The sandpiper’s migration route between these two points takes it along the west Pacific coast, where historically the shallow mudflats and coastal marshes, like those at Rudong and Dong Tai, would have helped them on their passage with safe places to roost and plenty of food. But it’s also one of the most populous regions in the world and has a booming economy. As land runs out, attention has turned to stabilising the shifting mudflats in order to build factories, ports and other tools of industry. Already, areas that were once known for their bird life, such as Saemangeum in South Korea, have changed completely and possibly that’s contributed to the concentration here. With fewer places to go, the birds are forced into a tighter and tighter bottleneck.
Even here it’s easy to see which way things are going in the future. Cordgrass has deliberately been introduced to the area to stabilise the sand and mud and it’s apparently spread hugely in the last few years. There are already industrial units all along the coast and we pass maps of the coastline on signboards with big red lines showing the areas off the coast that are earmarked to be bunded, dried out and built upon.
It’s potentially a huge threat to the spoon-billed sandpiper’s future. The birds once relied on the coastal marshes to be able to roost safely. There is little marsh left now, so they roost on the claimed and stabilised areas. But once these are covered with industrial units, where will they roost? A few hundred journey-weary spoon-billed sandpipers may not last long under these conditions.

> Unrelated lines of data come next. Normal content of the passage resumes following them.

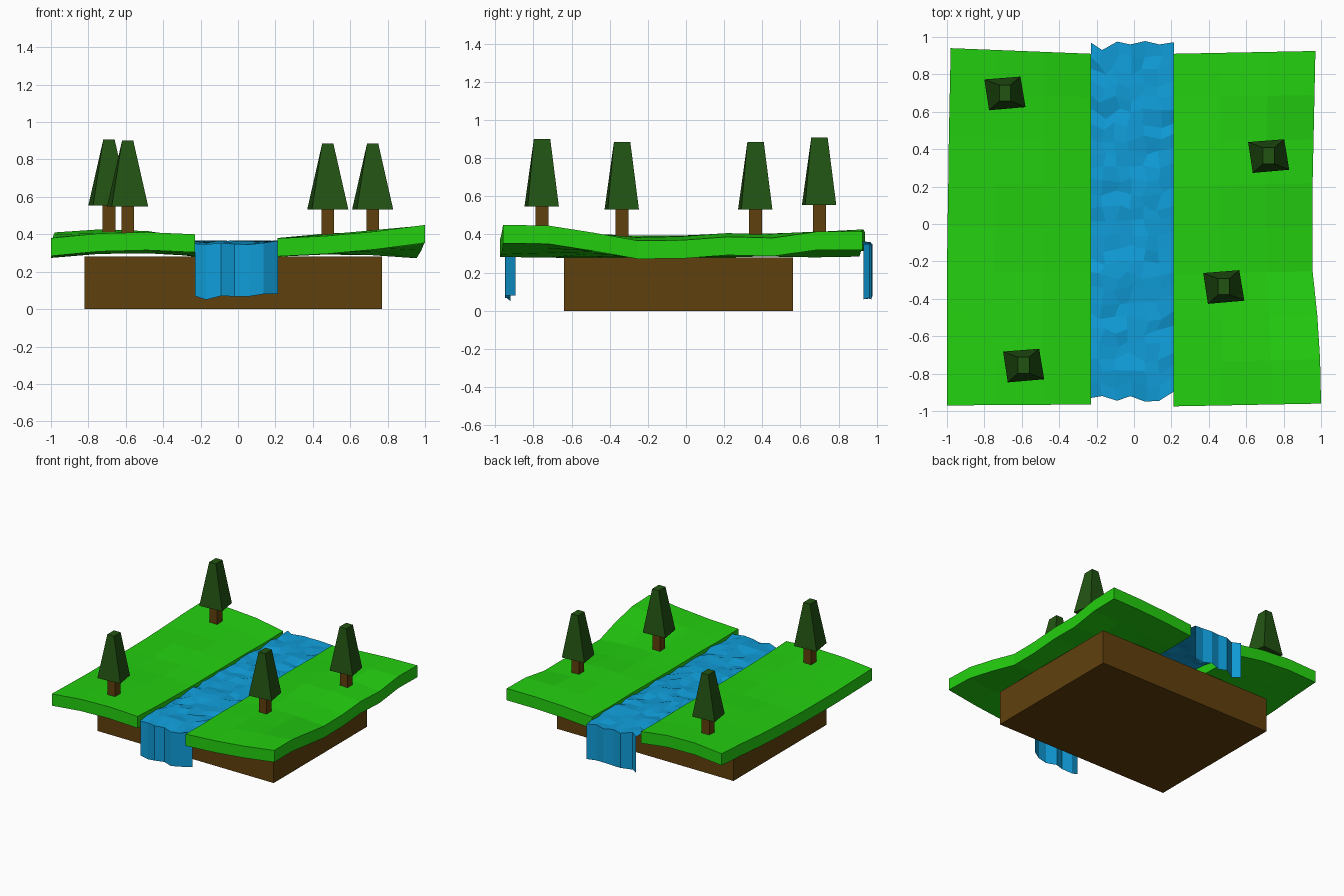
import bpy, bmesh, random
from mathutils import Vector

if "Cube" in bpy.data.objects:
    bpy.data.objects.remove(bpy.data.objects["Cube"])

random.seed(4)


def material(name, rgb):
    m = bpy.data.materials.new(name)
    m.diffuse_color = (*rgb, 1)
    m.use_nodes = True
    m.node_tree.nodes["Principled BSDF"].inputs["Base Color"].default_value = m.diffuse_color
    return m


GRASS = material("grass green", (0.017, 0.63, 0.005))
EARTH = material("earth brown", (0.118, 0.051, 0.004))
LEAF = material("leaf green", (0.016, 0.088, 0.006))
WATER = material("water blue", (0.005, 0.34, 0.70))


def finish(bm, name, mat, recalc=True):
    if recalc:
        bmesh.ops.recalc_face_normals(bm, faces=bm.faces)
    mesh = bpy.data.meshes.new(name)
    bm.to_mesh(mesh)
    bm.free()
    mesh.materials.append(mat)
    ob = bpy.data.objects.new(name, mesh)
    bpy.context.collection.objects.link(ob)
    return ob


def loft(name, bottom, top, mat):
    """Solid between two four-cornered rings."""
    bm = bmesh.new()
    a = [bm.verts.new(p) for p in bottom]
    b = [bm.verts.new(p) for p in top]
    bm.faces.new(a)
    bm.faces.new(b)
    for i in range(4):
        j = (i + 1) % 4
        bm.faces.new((a[i], a[j], b[j], b[i]))
    return finish(bm, name, mat)


def rect(x0, x1, y0, y1, z):
    return [(x0, y0, z), (x1, y0, z), (x1, y1, z), (x0, y1, z)]


def grid(rows):
    """Sheet of quads through rows of points."""
    bm = bmesh.new()
    v = [[bm.verts.new(p) for p in row] for row in rows]
    for r0, r1 in zip(v, v[1:]):
        for i in range(len(r0) - 1):
            bm.faces.new((r0[i], r0[i + 1], r1[i + 1], r1[i]))
    return bm


# Earth block under the land
loft("earth_base", rect(-0.82, 0.77, -0.64, 0.56, 0),
     rect(-0.82, 0.77, -0.64, 0.56, 0.28), EARTH)


# Rolling grass banks: edge heights run front to back, with a low swell between
def bank(name, x_in, x_out, z_in, z_out, swell, y_in, y_out):
    n = len(z_out)
    rows = []
    for j in range(n):
        t = j / (n - 1)
        row = []
        for i in range(4):
            s = i / 3
            y0 = y_in[0] + (y_out[0] - y_in[0]) * s
            y1 = y_in[1] + (y_out[1] - y_in[1]) * s
            row.append((x_in + (x_out[j] - x_in) * s, y0 + (y1 - y0) * t,
                        z_in[j] + (z_out[j] - z_in[j]) * s + swell[j] * 4 * s * (1 - s)))
        rows.append(row)
    bm = grid(rows)
    out = bmesh.ops.extrude_face_region(bm, geom=bm.faces[:], use_keep_orig=True)
    low = [g for g in out["geom"] if isinstance(g, bmesh.types.BMVert)]
    bmesh.ops.translate(bm, vec=Vector((0, 0, -0.096)), verts=low)
    finish(bm, name, GRASS)


bank("right_bank", 0.21,
     [1.0, 0.995, 0.98, 0.955, 0.955, 0.955, 0.96, 0.965, 0.97],
     [0.378, 0.375, 0.38, 0.376, 0.376, 0.378, 0.38, 0.376, 0.38],
     [0.45, 0.447, 0.41, 0.368, 0.37, 0.388, 0.382, 0.415, 0.415],
     [-0.012, 0.0, 0.005, 0.016, 0.02, 0.025, 0.025, 0.015, 0.01],
     (-0.975, 0.91), (-0.96, 0.925))
bank("left_bank", -0.23,
     [-1.0, -1.0, -1.0, -1.0, -0.997, -0.993, -0.99, -0.985, -0.98],
     [0.40, 0.39, 0.385, 0.38, 0.38, 0.38, 0.38, 0.376, 0.38],
     [0.38, 0.375, 0.37, 0.37, 0.37, 0.375, 0.385, 0.40, 0.41],
     [0.02, 0.025, 0.025, 0.02, 0.02, 0.03, 0.025, 0.025, 0.03],
     (-0.965, 0.91), (-0.97, 0.94))

# River sheet that spills over both ends in pleated falls
xs = [-0.23, -0.17, -0.09, -0.02, 0.06, 0.135, 0.215]
front_y = [-0.93, -0.92, -0.945, -0.92, -0.95, -0.945, -0.895]
back_y = [0.97, 0.93, 0.975, 0.96, 0.978, 0.96, 0.972]
front_z = [0.07, 0.05, 0.07, 0.068, 0.068, 0.08, 0.08]
back_z = [0.065, 0.06, 0.07, 0.062, 0.075, 0.065, 0.06]


def jit(a):
    return random.uniform(-a, a)


rows = [list(zip(xs, front_y, front_z))]
N = 26
for j in range(N + 1):
    t = j / N
    inner = 0 < j < N
    row = []
    for i, x in enumerate(xs):
        side = i in (0, len(xs) - 1)
        y = front_y[i] * (1 - t) + back_y[i] * t
        row.append((x + (0 if side or not inner else jit(0.022)),
                    y + (jit(0.018) if inner else 0), 0.356 + jit(0.012)))
    rows.append(row)
rows.append(list(zip(xs, back_y, back_z)))
finish(grid(rows), "river", WATER, recalc=False)

# Trees: square trunk and a skewed, tapered crown
skirt = [(-0.085, -0.092), (0.11, -0.075), (0.083, 0.088), (-0.11, 0.073)]
trees = [(-0.69, 0.70, 0.555), (-0.59, -0.755, 0.548),
         (0.48, -0.335, 0.532), (0.72, 0.365, 0.532)]
for k, (x, y, z) in enumerate(trees, 1):
    h = 0.034
    loft(f"trunk_{k}", rect(x - h, x + h, y - h, y + h, z - 0.2),
         rect(x - h, x + h, y - h, y + h, z + 0.02), EARTH)
    loft(f"crown_{k}", [(x + a, y + b, z) for a, b in skirt],
         rect(x - 0.03, x + 0.03, y - 0.043, y + 0.043, z + 0.353), LEAF)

It’s not dissimilar to the situation that we’ve created for ourselves in parts of the UK and are now trying to unpick. For instance, Slimbridge on the Severn Estuary, where my office is, is on an area called the Newgrounds because it was literally new ground that was claimed from the tidal river by building an earth wall. That wall is just part of 200 kilometres of defences that keep the high tides off our property and businesses. But with sea levels rising, hundreds of hectares are already becoming permanently submerged and less and less land is exposed at high tide. There are more than 100,000 homes and businesses along the estuary, so there’s little room to make more space for wildlife. Recently we’ve managed to secure a few hundred hectares at the Steart peninsula, further down the Severn from Slimbridge, where we’ve been able to break down the old sea defences to allow intertidal habitat to move inland with the rising seas. It should provide for the thousands of dunlin and other shorebirds that are common in the area and hopefully show that we can protect wildlife without hampering our own aims by making space for it.
It’s a principle that we hope will play out here on the Jiangsu coast. The survey team I’ve joined have been building up data each year and it’s an invaluable picture of the natural importance of this stretch of coastline. It’s a story that, without the burgeoning sense of adventure and exploration among the Chinese birding community, would probably still be unknown. Everyone involved has been quick to bring it to the attention of the authorities who, by all accounts, have been very willing to listen.
If nothing is known about the wildlife of an area it’s impossible to plan around it. Fortunately the importance of the Jiangsu coast has come to light, giving us just enough time to gather some evidence. We hope there’s still time to build in space for the birds within the development plans.